:: Requirement ::
In the records below, the line with "# Main hall and front plinth" opens the range and the line with "# Loading doors with frames" closes it; print that range exactly and nothing else.

:: Records for the exercise ::
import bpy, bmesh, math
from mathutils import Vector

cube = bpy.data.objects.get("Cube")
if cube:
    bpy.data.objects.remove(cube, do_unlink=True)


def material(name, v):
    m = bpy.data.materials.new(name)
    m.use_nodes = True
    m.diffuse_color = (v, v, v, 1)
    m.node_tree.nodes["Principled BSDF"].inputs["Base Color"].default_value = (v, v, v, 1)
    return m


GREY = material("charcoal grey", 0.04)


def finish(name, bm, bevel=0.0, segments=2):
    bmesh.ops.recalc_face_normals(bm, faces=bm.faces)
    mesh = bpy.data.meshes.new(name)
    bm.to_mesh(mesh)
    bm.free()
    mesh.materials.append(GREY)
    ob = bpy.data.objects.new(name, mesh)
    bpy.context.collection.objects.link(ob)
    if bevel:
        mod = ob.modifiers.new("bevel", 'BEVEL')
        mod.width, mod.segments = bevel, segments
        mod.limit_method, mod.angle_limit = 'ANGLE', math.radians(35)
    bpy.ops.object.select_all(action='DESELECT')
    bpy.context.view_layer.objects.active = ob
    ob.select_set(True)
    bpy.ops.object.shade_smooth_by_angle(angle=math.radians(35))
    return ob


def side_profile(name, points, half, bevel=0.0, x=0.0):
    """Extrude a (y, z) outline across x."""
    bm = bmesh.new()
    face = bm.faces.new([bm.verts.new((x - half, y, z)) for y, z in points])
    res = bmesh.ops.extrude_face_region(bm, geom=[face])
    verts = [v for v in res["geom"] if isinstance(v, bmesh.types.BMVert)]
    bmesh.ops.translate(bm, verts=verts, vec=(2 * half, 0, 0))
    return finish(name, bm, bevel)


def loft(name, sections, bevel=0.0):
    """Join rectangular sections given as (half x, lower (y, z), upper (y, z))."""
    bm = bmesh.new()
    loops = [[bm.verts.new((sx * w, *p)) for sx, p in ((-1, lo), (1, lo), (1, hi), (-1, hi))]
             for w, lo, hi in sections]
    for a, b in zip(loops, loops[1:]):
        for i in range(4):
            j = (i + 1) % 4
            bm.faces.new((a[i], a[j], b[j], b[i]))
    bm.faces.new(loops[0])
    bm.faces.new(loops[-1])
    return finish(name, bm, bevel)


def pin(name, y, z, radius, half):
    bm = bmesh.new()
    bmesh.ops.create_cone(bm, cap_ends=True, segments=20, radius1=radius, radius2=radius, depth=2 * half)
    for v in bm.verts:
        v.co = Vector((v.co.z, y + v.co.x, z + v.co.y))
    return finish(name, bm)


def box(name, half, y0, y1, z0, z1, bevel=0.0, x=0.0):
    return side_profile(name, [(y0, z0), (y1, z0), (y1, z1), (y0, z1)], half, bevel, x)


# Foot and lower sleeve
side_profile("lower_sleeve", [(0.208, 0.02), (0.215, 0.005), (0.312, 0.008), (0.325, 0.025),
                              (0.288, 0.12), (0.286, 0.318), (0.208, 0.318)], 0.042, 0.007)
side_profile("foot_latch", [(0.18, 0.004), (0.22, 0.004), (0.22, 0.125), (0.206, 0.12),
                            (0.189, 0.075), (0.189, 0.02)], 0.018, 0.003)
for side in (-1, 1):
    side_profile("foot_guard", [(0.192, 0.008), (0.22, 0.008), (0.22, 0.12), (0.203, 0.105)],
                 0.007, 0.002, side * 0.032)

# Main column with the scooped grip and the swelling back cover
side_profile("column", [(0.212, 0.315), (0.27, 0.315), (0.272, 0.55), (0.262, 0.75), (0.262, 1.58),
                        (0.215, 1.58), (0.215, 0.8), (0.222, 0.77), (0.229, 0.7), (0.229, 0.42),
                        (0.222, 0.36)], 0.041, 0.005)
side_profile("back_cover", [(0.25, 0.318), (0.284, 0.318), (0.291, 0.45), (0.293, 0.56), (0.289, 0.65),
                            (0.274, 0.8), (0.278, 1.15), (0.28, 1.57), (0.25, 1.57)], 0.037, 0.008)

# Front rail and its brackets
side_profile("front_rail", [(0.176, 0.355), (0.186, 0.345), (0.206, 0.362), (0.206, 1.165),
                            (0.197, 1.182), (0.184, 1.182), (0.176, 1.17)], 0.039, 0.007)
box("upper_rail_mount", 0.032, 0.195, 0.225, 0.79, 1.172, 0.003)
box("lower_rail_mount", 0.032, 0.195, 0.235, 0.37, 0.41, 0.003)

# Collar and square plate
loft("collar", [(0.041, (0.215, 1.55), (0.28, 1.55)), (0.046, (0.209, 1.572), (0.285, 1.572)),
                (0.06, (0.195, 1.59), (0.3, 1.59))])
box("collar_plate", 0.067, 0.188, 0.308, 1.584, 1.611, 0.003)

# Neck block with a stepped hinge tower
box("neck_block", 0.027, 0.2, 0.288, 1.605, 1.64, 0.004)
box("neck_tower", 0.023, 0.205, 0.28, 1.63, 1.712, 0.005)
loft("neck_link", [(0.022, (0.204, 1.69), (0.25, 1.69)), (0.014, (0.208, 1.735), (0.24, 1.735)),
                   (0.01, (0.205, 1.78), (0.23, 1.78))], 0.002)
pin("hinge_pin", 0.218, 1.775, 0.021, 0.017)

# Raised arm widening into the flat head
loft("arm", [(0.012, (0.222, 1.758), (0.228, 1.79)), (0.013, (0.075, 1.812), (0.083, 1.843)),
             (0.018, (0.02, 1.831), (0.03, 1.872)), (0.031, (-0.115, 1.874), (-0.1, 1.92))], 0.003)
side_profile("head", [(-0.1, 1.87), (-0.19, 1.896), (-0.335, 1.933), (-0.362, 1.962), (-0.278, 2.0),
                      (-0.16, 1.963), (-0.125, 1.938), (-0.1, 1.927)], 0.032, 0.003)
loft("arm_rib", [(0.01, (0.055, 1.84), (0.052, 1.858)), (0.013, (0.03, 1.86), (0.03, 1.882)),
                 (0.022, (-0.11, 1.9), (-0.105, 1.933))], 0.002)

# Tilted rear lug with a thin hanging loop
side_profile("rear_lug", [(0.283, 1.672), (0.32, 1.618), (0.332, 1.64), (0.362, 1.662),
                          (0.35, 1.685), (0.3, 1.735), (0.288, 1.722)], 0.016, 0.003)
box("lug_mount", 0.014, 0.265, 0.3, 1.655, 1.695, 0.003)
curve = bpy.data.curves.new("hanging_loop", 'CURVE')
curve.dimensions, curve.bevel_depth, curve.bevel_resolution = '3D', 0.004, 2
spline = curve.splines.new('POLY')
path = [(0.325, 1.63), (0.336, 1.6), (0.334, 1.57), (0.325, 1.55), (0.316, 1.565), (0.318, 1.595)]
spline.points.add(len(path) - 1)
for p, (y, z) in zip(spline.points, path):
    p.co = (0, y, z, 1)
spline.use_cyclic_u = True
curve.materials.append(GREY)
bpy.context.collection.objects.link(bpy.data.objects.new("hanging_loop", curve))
* * *
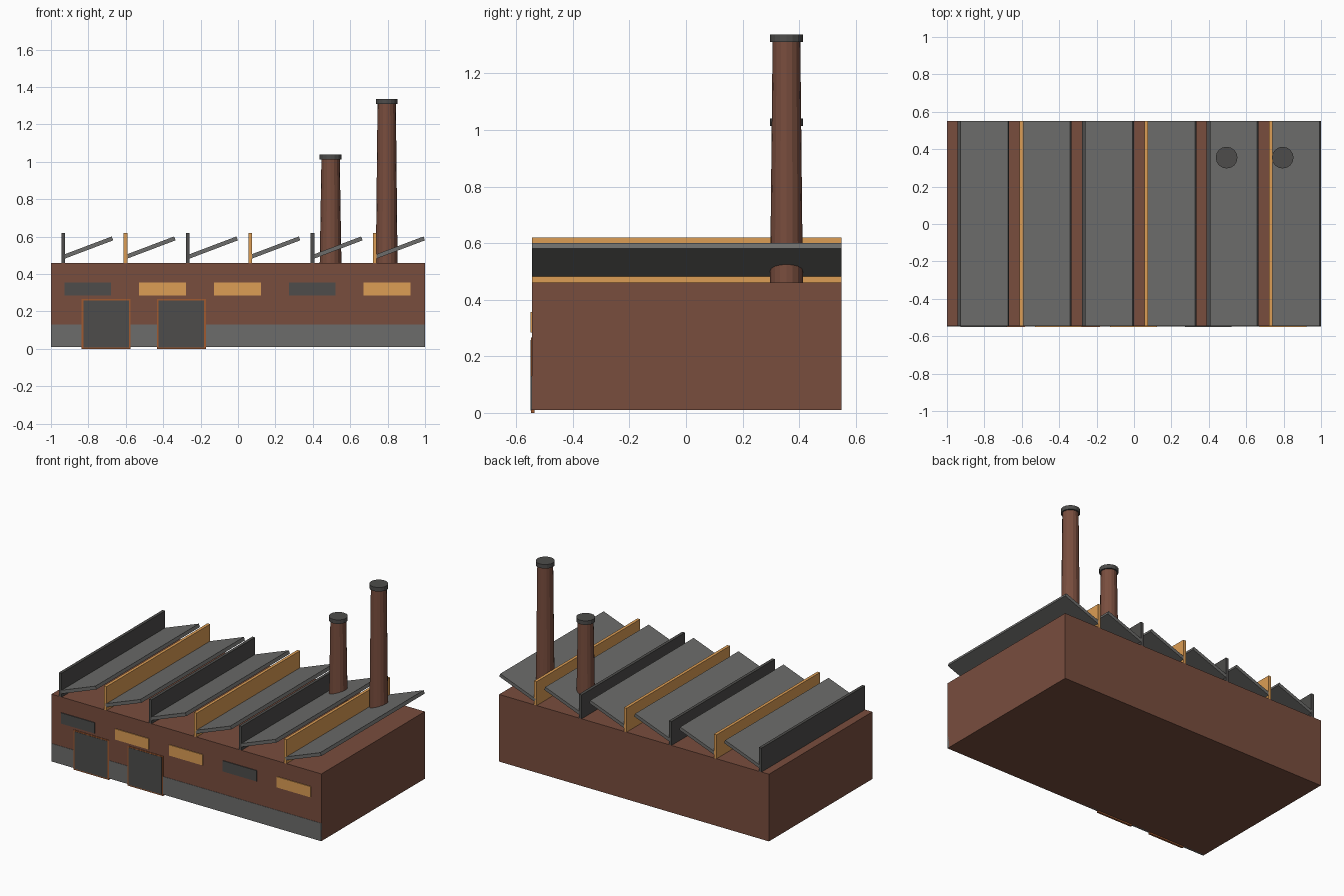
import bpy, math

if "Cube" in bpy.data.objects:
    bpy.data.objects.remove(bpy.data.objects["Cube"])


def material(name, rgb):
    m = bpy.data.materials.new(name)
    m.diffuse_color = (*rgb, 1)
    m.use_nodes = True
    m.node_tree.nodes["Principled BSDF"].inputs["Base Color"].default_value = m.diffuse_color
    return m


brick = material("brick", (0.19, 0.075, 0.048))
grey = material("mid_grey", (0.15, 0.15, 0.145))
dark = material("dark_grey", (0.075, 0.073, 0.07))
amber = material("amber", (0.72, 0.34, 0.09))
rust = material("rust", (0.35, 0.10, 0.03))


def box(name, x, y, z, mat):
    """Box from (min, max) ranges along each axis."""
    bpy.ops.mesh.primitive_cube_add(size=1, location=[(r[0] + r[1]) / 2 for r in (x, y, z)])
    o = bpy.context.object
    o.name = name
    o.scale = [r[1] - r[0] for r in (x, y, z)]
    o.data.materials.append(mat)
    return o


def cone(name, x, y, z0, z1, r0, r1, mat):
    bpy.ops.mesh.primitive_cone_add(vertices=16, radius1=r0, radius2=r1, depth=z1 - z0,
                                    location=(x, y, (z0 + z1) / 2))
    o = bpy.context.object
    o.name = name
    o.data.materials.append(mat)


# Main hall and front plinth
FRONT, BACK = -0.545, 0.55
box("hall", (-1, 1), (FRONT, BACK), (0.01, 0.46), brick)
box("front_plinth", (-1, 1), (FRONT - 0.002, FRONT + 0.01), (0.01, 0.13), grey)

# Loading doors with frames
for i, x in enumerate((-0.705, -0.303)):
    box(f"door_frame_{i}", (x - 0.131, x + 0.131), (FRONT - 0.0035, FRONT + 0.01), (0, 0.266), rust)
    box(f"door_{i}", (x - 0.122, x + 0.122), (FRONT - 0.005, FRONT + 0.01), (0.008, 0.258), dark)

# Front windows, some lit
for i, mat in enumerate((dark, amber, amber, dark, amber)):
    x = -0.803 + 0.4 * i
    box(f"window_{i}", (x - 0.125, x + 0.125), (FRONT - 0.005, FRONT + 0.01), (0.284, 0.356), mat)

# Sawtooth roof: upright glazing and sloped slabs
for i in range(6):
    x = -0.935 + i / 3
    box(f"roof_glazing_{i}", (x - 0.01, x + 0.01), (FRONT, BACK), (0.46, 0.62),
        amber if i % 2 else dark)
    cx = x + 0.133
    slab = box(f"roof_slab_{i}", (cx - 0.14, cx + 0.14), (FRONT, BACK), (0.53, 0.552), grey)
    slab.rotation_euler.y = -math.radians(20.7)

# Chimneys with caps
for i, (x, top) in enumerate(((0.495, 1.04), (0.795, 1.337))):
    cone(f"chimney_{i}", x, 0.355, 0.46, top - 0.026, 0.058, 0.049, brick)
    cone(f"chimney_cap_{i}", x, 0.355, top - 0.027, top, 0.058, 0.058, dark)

:: Response area ::
# Main hall and front plinth
FRONT, BACK = -0.545, 0.55
box("hall", (-1, 1), (FRONT, BACK), (0.01, 0.46), brick)
box("front_plinth", (-1, 1), (FRONT - 0.002, FRONT + 0.01), (0.01, 0.13), grey)

# Loading doors with frames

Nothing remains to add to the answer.